None of us are perfect, children don’t come with instruction manuals, and parenting is a hard job. We’ve all had that moment in which we yelled at our child, or said something we didn’t mean. Instantly- we knew that behavior was toxic, and from there out, we decided to not allow ourselves to act that way.

If you have ever wondered if there were other things you may be doing, that could be toxic to your child, it’s important to know. Please see the following signs of toxic parenting, and how to fix them, so you can do better. As long as you are open to being the best you can be, this awareness can help you to be a better parent, not only for your children but also, so you can look back and have no doubts you did the best you possibly could for them.

1. You are hyper-critical of your children and have unreasonable expectations of them.

We all want our kids to be the best they can be, but children are in their formative years. Even if you mean well when you constantly criticize your kids, it will do them harm nonetheless. Pay attention to how you talk to your children. It’s one thing to tell them how to do something better and kindly show them the way, it’s entirely different to continue to tear them down. Stay aware of how you speak with your children, and replace critical remarks with encouragement.

2. You demand that your child agrees with you on everything.

Children are individuals, with their own beliefs and perceptions. While the right is right and wrong is wrong, when it comes to opinions and beliefs, allow your child some room to develop their own. By not allowing them to express their thoughts, you are inhibiting them from having their own opinions and from developing good decision-making skills.

3. You make excessive jokes at your child’s expense.

Most parents joke about their parents, but there is a major difference between joking and bullying. Before you say a joke about your child, imagine things from their point of view. Is this joke all in good fun, or is it toxic and mean?

4. You rage out, a lot.

Unpredictable rage towards your children, or in general, will ultimately make them terrified of you. Making your kids fear you don’t make them respect you- and ultimately, it will cause them to lose trust. Rather than allowing your anger to get the best of you, take a step back and think before you react.
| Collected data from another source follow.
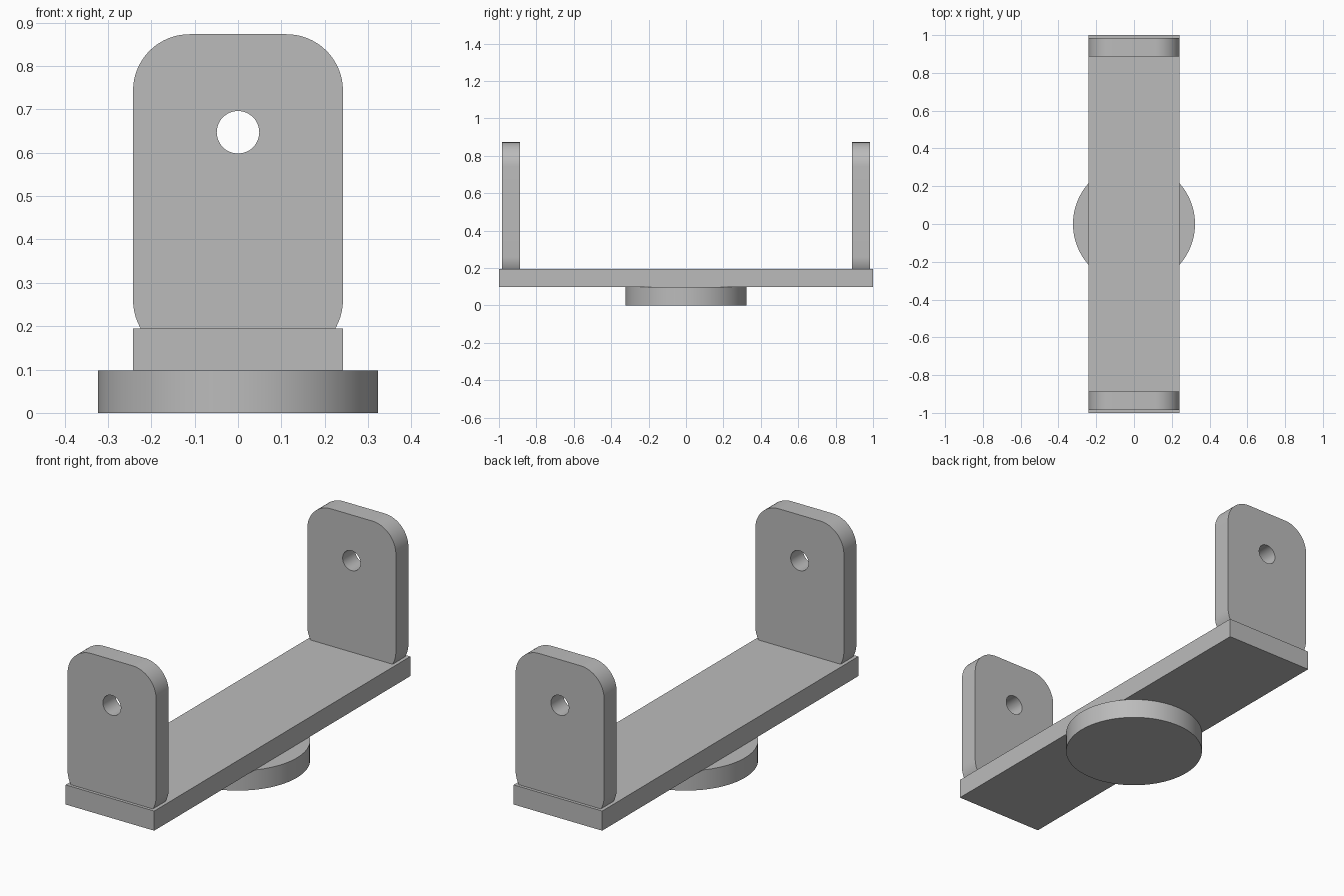
import bpy, bmesh
from math import sin, cos, pi, radians
from mathutils import Matrix

cube = bpy.data.objects.get("Cube")
if cube:
    bpy.data.objects.remove(cube, do_unlink=True)

grey = bpy.data.materials.new("plain grey")
grey.use_nodes = True
colour = (0.5, 0.5, 0.5, 1)
grey.diffuse_color = colour
grey.node_tree.nodes["Principled BSDF"].inputs["Base Color"].default_value = colour

HALF_WIDTH = 0.242
BASE_BOTTOM, BASE_TOP = 0.098, 0.195


def finish(name, bm):
    bmesh.ops.recalc_face_normals(bm, faces=bm.faces)
    mesh = bpy.data.meshes.new(name)
    bm.to_mesh(mesh)
    bm.free()
    mesh.materials.append(grey)
    obj = bpy.data.objects.new(name, mesh)
    bpy.context.collection.objects.link(obj)
    return obj


def select(obj):
    bpy.ops.object.select_all(action='DESELECT')
    obj.select_set(True)
    bpy.context.view_layer.objects.active = obj


def smooth(obj):
    select(obj)
    bpy.ops.object.shade_smooth_by_angle(angle=radians(30))


def cylinder(name, radius, depth, matrix, segments):
    bm = bmesh.new()
    bmesh.ops.create_cone(bm, cap_ends=True, segments=segments, radius1=radius,
                          radius2=radius, depth=depth, matrix=matrix)
    return finish(name, bm)


def rounded_plate(name, y0, y1, z0, z1, radius, steps=16):
    # Rounded rectangle in the XZ plane, extruded along Y
    cx, cz = HALF_WIDTH - radius, (z1 - z0) / 2 - radius
    mid = (z0 + z1) / 2
    bm = bmesh.new()
    verts = []
    for corner, (sx, sz) in enumerate([(1, 1), (-1, 1), (-1, -1), (1, -1)]):
        for i in range(steps + 1):
            a = (corner + i / steps) * pi / 2
            verts.append(bm.verts.new((sx * cx + radius * cos(a), y0,
                                       mid + sz * cz + radius * sin(a))))
    face = bm.faces.new(verts)
    out = bmesh.ops.extrude_face_region(bm, geom=[face])
    moved = [v for v in out["geom"] if isinstance(v, bmesh.types.BMVert)]
    bmesh.ops.translate(bm, verts=moved, vec=(0, y1 - y0, 0))
    return finish(name, bm)


# Round foot under the middle
foot = cylinder("round_foot", 0.323, BASE_BOTTOM,
                Matrix.Translation((0, 0, BASE_BOTTOM / 2)), 96)
smooth(foot)

# Long flat base bar
bm = bmesh.new()
size = Matrix.Diagonal((2 * HALF_WIDTH, 2, BASE_TOP - BASE_BOTTOM, 1))
bmesh.ops.create_cube(bm, size=1, matrix=Matrix.Translation(
    (0, 0, (BASE_TOP + BASE_BOTTOM) / 2)) @ size)
finish("base_bar", bm)

# Upright ears, each with a pivot hole
for name, side in (("front_ear", -1), ("back_ear", 1)):
    ear = rounded_plate(name, side * 0.887, side * 0.985, 0.13, 0.873, 0.13)
    cutter = cylinder("hole_cutter", 0.049, 0.3,
                      Matrix.Translation((0, side * 0.936, 0.647))
                      @ Matrix.Rotation(pi / 2, 4, 'X'), 48)
    cutter.hide_render = True
    hole = ear.modifiers.new("pivot_hole", 'BOOLEAN')
    hole.operation = 'DIFFERENCE'
    hole.solver = 'EXACT'
    hole.object = cutter
    select(ear)
    bpy.ops.object.modifier_apply(modifier=hole.name)
    bpy.data.objects.remove(cutter, do_unlink=True)
    smooth(ear)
5. You criticize their friends.

Every kid has a friend from time to time that might frustrate you, or won’t align with what you want for your child. However, when you criticize the child to your child, they are going to take it as a criticism toward them. Rather than finding reasons not to like them, try to see your child’s friend from their perspective.

6. You use labels.

Your children are NOT their bad behaviors. Please repeat this after me. When your child acts selfishly, that doesn’t mean they are inherently selfish. When you label them like this, you are setting them up for failure. Instead of labeling your child as their bad behavior, work on the behavior and help them fix it.

7. You use absolute wording, like “You always” or “You never”

When you say things like “You never do your chores right,” or “You always mess everything up,” you don’t allow room to grow. Try to approach the situation, with, “You seem to have a hard time and get frustrated with your chores. How can we work on them together?”

8. You co-opt their goals.

While it’s one thing to help and encourage your child and to be present in their interests, you shouldn’t completely take over. For example, say you have a daughter that is a girl scout. And she needs to sell cookies. You want her to do it- so you take over and do it yourself. In turn, your daughter doesn’t learn how to reach goals, she grows depending on you to do it for her. Instead, sit down with your child and explain the goal, and ask her for ideas to reach it. Pitch in a few of your own, and show her how.

9. You don’t respect their boundaries.

Everyone needs boundaries. It’s okay to monitor your child and check up on them to keep them safe. But it’s not okay to not allow them any privacy and to constantly walk all over them. Don’t share your problems with them. Set limits, and respect them.